Readers are advised to only work with indie record labels rather than the majors since many of them are desperate for hits. However, The KLF advises against releasing music on a studio’s own label, since it’s for the “terminally unhip” due to the bad reputation of the label’s other records. This claim certainly fits for Music Ark, since they have been criticized for peddling other Rebecca Blacks despite their claims of being a benevolent launching pad for children trying to shoot for the stars. “You’ll say, ‘Hey, art just sprung out of my box!” Wilson said.

As for what The KLF wrote about what lies between the studio and the pop charts, they detail a day-by-day schedule of contacting promoters, approving final studio mixes, and anxiously hoping for the golden moment when your cliché-riddled song is played on the radio. Somewhere along the way, they accurately prophesize the advent of home studio gear: “It’s obvious that in a very short space of time the Japanese will have delivered the technology and then brought the price of it down so you can do the whole thing at home. Then you will be able to sod off that crap about going into studios.”

A curious development in the Black saga is that she had a falling out with Ark Music after they reportedly sold “Friday” as a ringtone and a video. She reportedly never earned money from her song and she’s now releasing her debut album on her personal record label, RB Records. “Money, as often quoted, is not the root of all evil,” The KLF wrote in The Manual. “We do know WHAT the root of all evil is. That is to be explained in one of our future manuals and if we were to tell you the answer now you would not bother trying to have a Number One.” Black’s latest single, “My Moment” features her voice Auto Tuned to a shine. The acompanying music video has her singing on the red carpet after her mother rubs her hands for good luck in a limousine. Half a million people reportedly voted “dislike” compared to 300,000 “like” votes on YouTube.

Toward the end of The Manual, The KLF has little to say about what follows next if you actually score a Number One. “(I)t’s only through mastering the art of having complete control when you are at the same time totally out of control,” they forewarn. “You must hold the reigns tighter than you have ever held them before but let the chariot head over the cliff top.

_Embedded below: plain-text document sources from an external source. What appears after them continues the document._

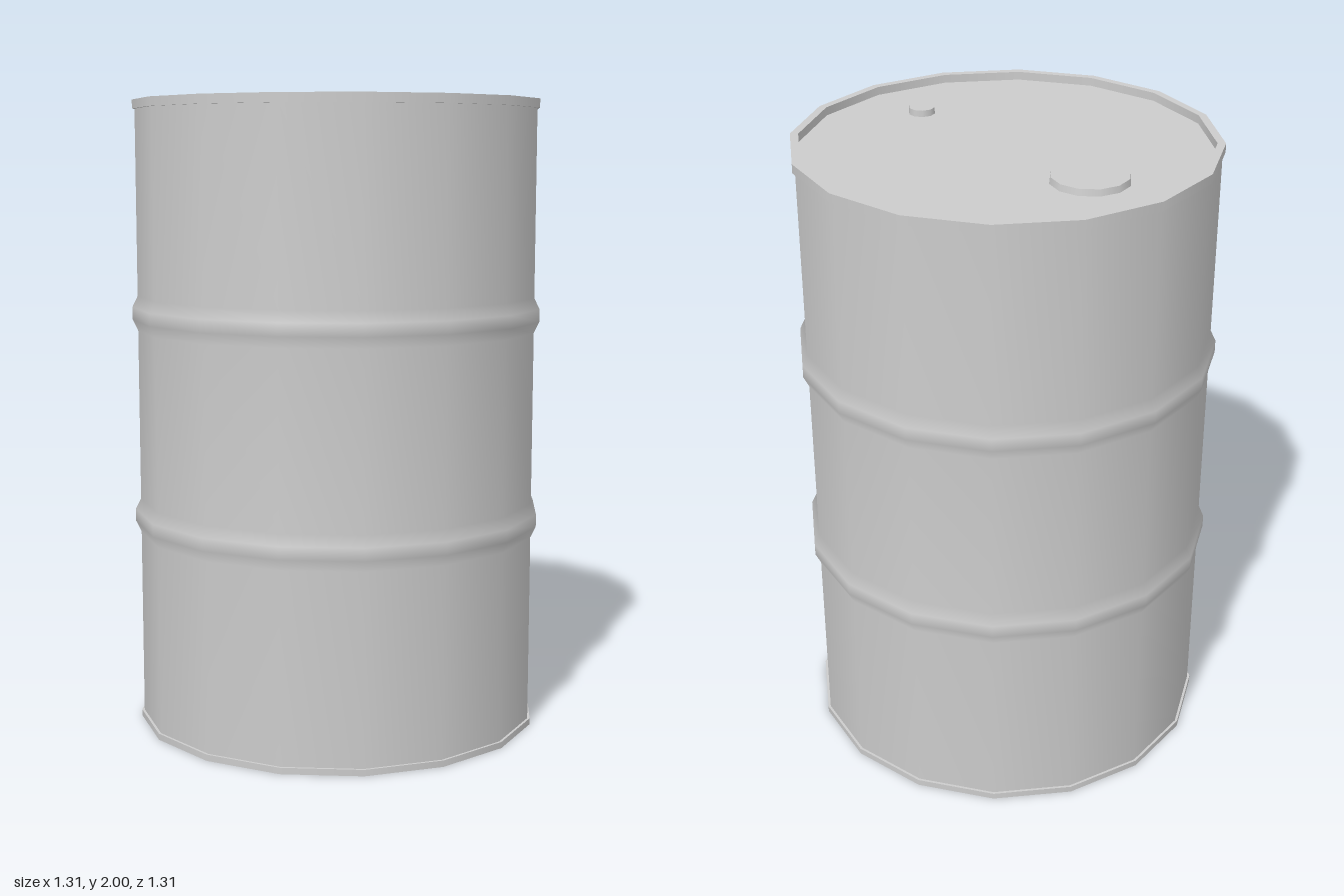
import * as THREE from 'three';

const SIDES = 16;
const material = new THREE.MeshStandardMaterial({ color: 0xcccccc });

// Revolve [radius, y] pairs, listed bottom to top on the outside
function lathe(name, points) {
  const geometry = new THREE.LatheGeometry(points.map(([r, y]) => new THREE.Vector2(r, y)), SIDES);
  const mesh = new THREE.Mesh(geometry, material);
  mesh.name = name;
  return mesh;
}

// Hard-edged hoop with a rectangular section
function hoop(name, inner, outer, y0, y1) {
  const group = new THREE.Group();
  group.name = name;
  const corners = [[inner, y0], [outer, y0], [outer, y1], [inner, y1], [inner, y0]];
  for (let i = 0; i < 4; i++) group.add(lathe(name + 'Face', [corners[i], corners[i + 1]]));
  return group;
}

function disc(name, radius, y, facing) {
  const mesh = new THREE.Mesh(new THREE.CircleGeometry(radius, SIDES), material);
  mesh.rotation.x = -facing * Math.PI / 2;
  mesh.position.y = y;
  mesh.name = name;
  return mesh;
}

// Low screw cap standing on the lid
function cap(name, radius, sides, z) {
  const mesh = new THREE.Mesh(new THREE.CylinderGeometry(radius * 0.97, radius, 0.022, sides), material);
  mesh.position.set(0, 1.983, z);
  mesh.name = name;
  return mesh;
}

export function createModel() {
  const drum = new THREE.Group();
  drum.name = 'drum';

  // Smooth wall with two rolled ribs
  const wall = [[0.64, 0.015]];
  for (const y of [0.675, 1.33]) {
    wall.push([0.64, y - 0.055], [0.657, y - 0.02], [0.657, y + 0.02], [0.64, y + 0.055]);
  }
  wall.push([0.64, 1.985]);
  drum.add(lathe('wall', wall));

  // Rims around both ends
  drum.add(hoop('topRim', 0.623, 0.648, 1.972, 2));
  drum.add(hoop('bottomRim', 0.623, 0.648, 0, 0.02));

  // Recessed lid and base
  drum.add(disc('lid', 0.63, 1.974, 1));
  drum.add(disc('base', 0.63, 0.01, -1));

  // Filler and vent caps
  drum.add(cap('fillerCap', 0.12, 12, -0.36));
  drum.add(cap('ventCap', 0.042, 10, 0.4));
  return drum;
}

The abyss is calling.”

Photograph courtesy of  Manuel M. Ramos. Published under a Creative Commons license.